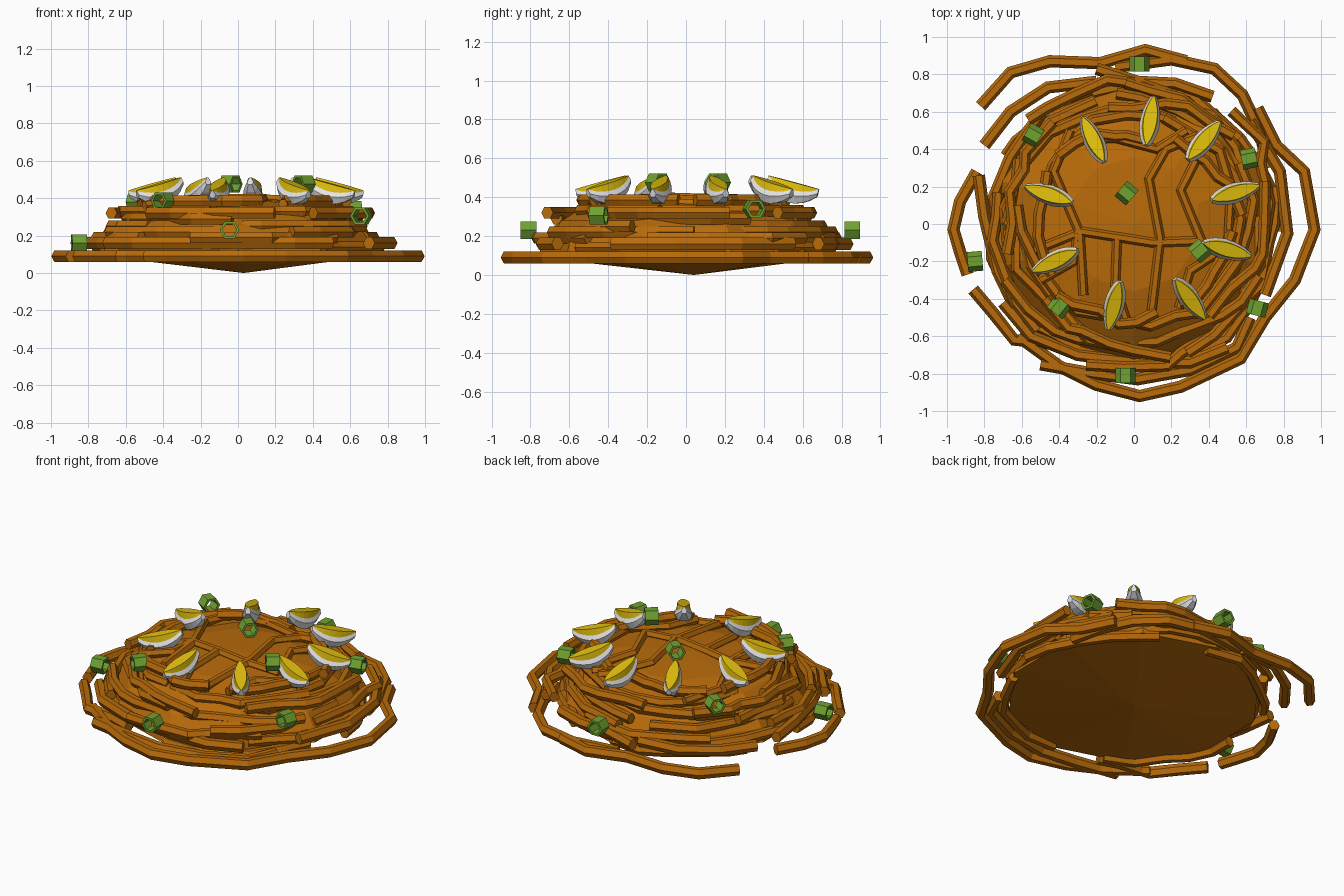
import bpy, bmesh, math, random
from mathutils import Matrix, Vector

random.seed(7)
if "Cube" in bpy.data.objects:
    bpy.data.objects.remove(bpy.data.objects["Cube"], do_unlink=True)


def material(name, rgb):
    m = bpy.data.materials.new(name)
    m.use_nodes = True
    m.diffuse_color = (*rgb, 1)
    bsdf = m.node_tree.nodes["Principled BSDF"]
    bsdf.inputs["Base Color"].default_value = (*rgb, 1)
    bsdf.inputs["Roughness"].default_value = 0.8
    return m


NOODLE = material("noodle brown", (0.48, 0.146, 0.003))
WHITE = material("egg white", (0.8, 0.8, 0.82))
YOLK = material("yolk yellow", (0.74, 0.51, 0.004))
GREEN = material("onion green", (0.16, 0.36, 0.03))


def mesh_object(name, bm, mats):
    bmesh.ops.recalc_face_normals(bm, faces=bm.faces)
    me = bpy.data.meshes.new(name)
    bm.to_mesh(me)
    bm.free()
    for m in mats:
        me.materials.append(m)
    ob = bpy.data.objects.new(name, me)
    bpy.context.collection.objects.link(ob)
    return ob


def bridge(bm, a, b):
    """Quads between two closed loops of the same length."""
    n = len(a)
    return [bm.faces.new((a[k], a[(k + 1) % n], b[(k + 1) % n], b[k])) for k in range(n)]


def noodle(name, points, radius=0.033):
    """Six-sided strand swept along a polyline."""
    pts = [Vector(p) for p in points]
    bm = bmesh.new()
    rings = []
    for i, p in enumerate(pts):
        before = (p - pts[i - 1]).normalized() if i else Vector()
        after = (pts[i + 1] - p).normalized() if i + 1 < len(pts) else Vector()
        t = (before + after).normalized()
        side = t.cross(Vector((0, 0, 1))).normalized()
        up = side.cross(t)
        rings.append([bm.verts.new(p + radius * (math.cos(a) * side + math.sin(a) * up * 1.1))
                      for a in (math.radians(60 * k) for k in range(6))])
    for a, b in zip(rings, rings[1:]):
        bridge(bm, a, b)
    bm.faces.new(rings[0])
    bm.faces.new(rings[-1])
    return mesh_object(name, bm, [NOODLE])


# Faceted mound: shallow cone below, dome above
bm = bmesh.new()
rings = []
for r, z in ((0.76, 0.09), (0.74, 0.17), (0.68, 0.25), (0.56, 0.33), (0.36, 0.378)):
    rings.append([bm.verts.new((r * math.cos(a), r * math.sin(a), z))
                  for a in (math.radians(36 * k + 18) for k in range(10))])
for a, b in zip(rings, rings[1:]):
    bridge(bm, a, b)
for ring, tip in ((rings[0], (0.03, 0.04, 0)), (rings[-1], (0, 0, 0.4))):
    v = bm.verts.new(tip)
    for k in range(10):
        bm.faces.new((ring[k], ring[(k + 1) % 10], v))
mesh_object("noodle_mound", bm, [NOODLE])

# Loose strands lying around the foot
foot = {
    "left": [(-.84, .28), (-.93, .12), (-.965, -.03), (-.93, -.15), (-.89, -.27)],
    "front_left": [(-.86, -.35), (-.75, -.48), (-.64, -.62), (-.45, -.64), (-.3, -.69)],
    "front": [(-.62, -.6), (-.4, -.76), (-.2, -.86), (.03, -.92), (.25, -.87), (.57, -.72),
              (.7, -.5), (.86, -.3), (.965, -.03), (.91, .28), (.76, .42), (.66, .62)],
    "back": [(-.82, .63), (-.66, .81), (-.45, .87), (-.18, .86), (.06, .93), (.28, .87)],
    "back_right": [(-.1, .84), (.2, .88), (.43, .83), (.58, .69), (.67, .5), (.72, .3)],
    "front_inner": [(-.5, -.75), (-.22, -.8), (.02, -.83), (.3, -.78), (.55, -.66), (.62, -.5)],
}
for name, path in foot.items():
    noodle("foot_noodle_" + name, [(x, y, 0.09) for x, y in path])

# Second row of loose strands, a little higher
upper = {
    "front": [(-.7, -.42), (-.55, -.6), (-.3, -.7), (.05, -.74), (.3, -.74), (.5, -.66)],
    "back_left": [(-.8, .42), (-.66, .6), (-.46, .73), (-.2, .76)],
    "left": [(-.83, .26), (-.8, .04), (-.73, -.25), (-.6, -.52)],
    "right": [(.62, .55), (.78, .28), (.82, -.05), (.7, -.38)],
    "back": [(-.2, .83), (.02, .76), (.22, .75), (.42, .68)],
}
for name, path in upper.items():
    noodle("upper_noodle_" + name, [(x, y, 0.16) for x, y in path])

# Coiled strands stacked around the mound: height, radius, arcs, span in degrees
layers = [(0.09, 0.76, 4, 65), (0.14, 0.74, 4, 70), (0.19, 0.76, 4, 65),
          (0.22, 0.69, 4, 75), (0.25, 0.66, 3, 70), (0.29, 0.62, 3, 85),
          (0.32, 0.67, 4, 62), (0.33, 0.57, 4, 85), (0.385, 0.52, 5, 58)]
for n, (z, r, count, span) in enumerate(layers):
    for k in range(count):
        start = 360 * k / count + 37 * n
        drift = random.uniform(-0.06, 0.06)
        path = []
        for s in range(6):
            a = math.radians(start + span * s / 5 + random.uniform(-4, 4))
            rad = r + drift * (s / 2.5 - 1) + random.uniform(-0.03, 0.03)
            path.append((rad * math.cos(a), rad * math.sin(a), z))
        noodle(f"coil_noodle_{n}_{k}", path, 0.031)

# Half-sunk strands wandering over the top
top = [
    [(-.53, -.14), (-.28, -.04), (-.09, -.07), (.1, -.1), (.36, -.09)],
    [(-.27, -.38), (-.29, -.05), (-.43, .28), (-.34, .5)],
    [(-.09, -.06), (-.1, -.34), (-.04, -.52)],
    [(.09, -.5), (.14, -.08), (.08, .24), (.17, .4), (.34, .47)],
    [(.36, -.09), (.25, .18), (.36, .4)],
    [(-.28, .45), (-.1, .46), (.12, .4), (.28, .5)],
    [(.24, -.45), (.3, -.25), (.5, -.12), (.52, .2)],
    [(-.5, -.3), (-.32, -.2), (-.3, -.02)],
]
for n, path in enumerate(top):
    noodle(f"top_noodle_{n}", [(x, y, 0.4 - 0.12 * (x * x + y * y)) for x, y in path], 0.026)


def egg_wedge(name, x, y):
    """Blunt crescent: flat yolk top with steep yolk flanks, white shell below."""
    bm = bmesh.new()
    rows = []
    for i in range(9):
        t = i / 4 - 1
        c = max(math.cos(t * math.pi / 2), 0) ** 0.8
        w = 0.32 + 0.68 * c
        half = [(0.003 + 0.033 * c, 0.04), (0.006 + 0.036 * c, 0.036 - 0.036 * c),
                (0.054 * w, 0.034 - 0.06 * w), (0.034 * w, 0.03 - 0.098 * w)]
        loop = half + [(-h, z) for h, z in reversed(half)]
        rows.append([bm.verts.new((0.136 * t, h, z)) for h, z in loop])
    for a, b in zip(rows, rows[1:]):
        for k, f in enumerate(bridge(bm, a, b)):
            f.material_index = 1 if k in (0, 6, 7) else 0
    bm.faces.new(rows[0])
    bm.faces.new(rows[-1])
    ob = mesh_object(name, bm, [WHITE, YOLK])
    ob.matrix_world = (Matrix.Translation((x, y, 0.438))
                       @ Matrix.Rotation(math.atan2(y, x), 4, "Z")
                       @ Matrix.Rotation(math.radians(15), 4, "Y"))


# Ring of egg wedges pointing outward
eggs = [(-.215, .445), (.085, .545), (.37, .44), (.535, .165), (.49, -.135),
        (.295, -.395), (-.105, -.43), (-.415, -.195), (-.45, .155)]
for n, (x, y) in enumerate(eggs):
    egg_wedge(f"egg_wedge_{n}", x, y)


def onion_ring(name, x, y, z, heading):
    """Short hollow six-sided tube."""
    bm = bmesh.new()
    loops = []
    for rad, h in ((0.053, -0.04), (0.053, 0.04), (0.038, 0.04), (0.038, -0.04)):
        loops.append([bm.verts.new((h, rad * math.cos(k * math.pi / 3), rad * math.sin(k * math.pi / 3)))
                      for k in range(6)])
    for a, b in zip(loops, loops[1:] + loops[:1]):
        bridge(bm, a, b)
    ob = mesh_object(name, bm, [GREEN])
    ob.matrix_world = (Matrix.Translation((x, y, z))
                       @ Matrix.Rotation(math.radians(heading), 4, "Z"))


# Scattered spring onion pieces: position and heading
onions = [(.03, .855, .23, 90), (-.54, .475, .38, -30), (.615, .35, .34, 12),
          (-.04, .165, .475, -40), (.35, -.145, .475, 40), (.66, -.45, .305, 75),
          (-.4, -.445, .385, 52), (-.045, -.81, .23, 90), (-.85, -.2, .16, 5)]
for n, spec in enumerate(onions):
    onion_ring(f"onion_ring_{n}", *spec)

※

= Brief =
Wherever "return" appears in a line of the entries, copy that line.

= Exercise solution =
    return m
    return ob
    return [bm.faces.new((a[k], a[(k + 1) % n], b[(k + 1) % n], b[k])) for k in range(n)]
    return mesh_object(name, bm, [NOODLE])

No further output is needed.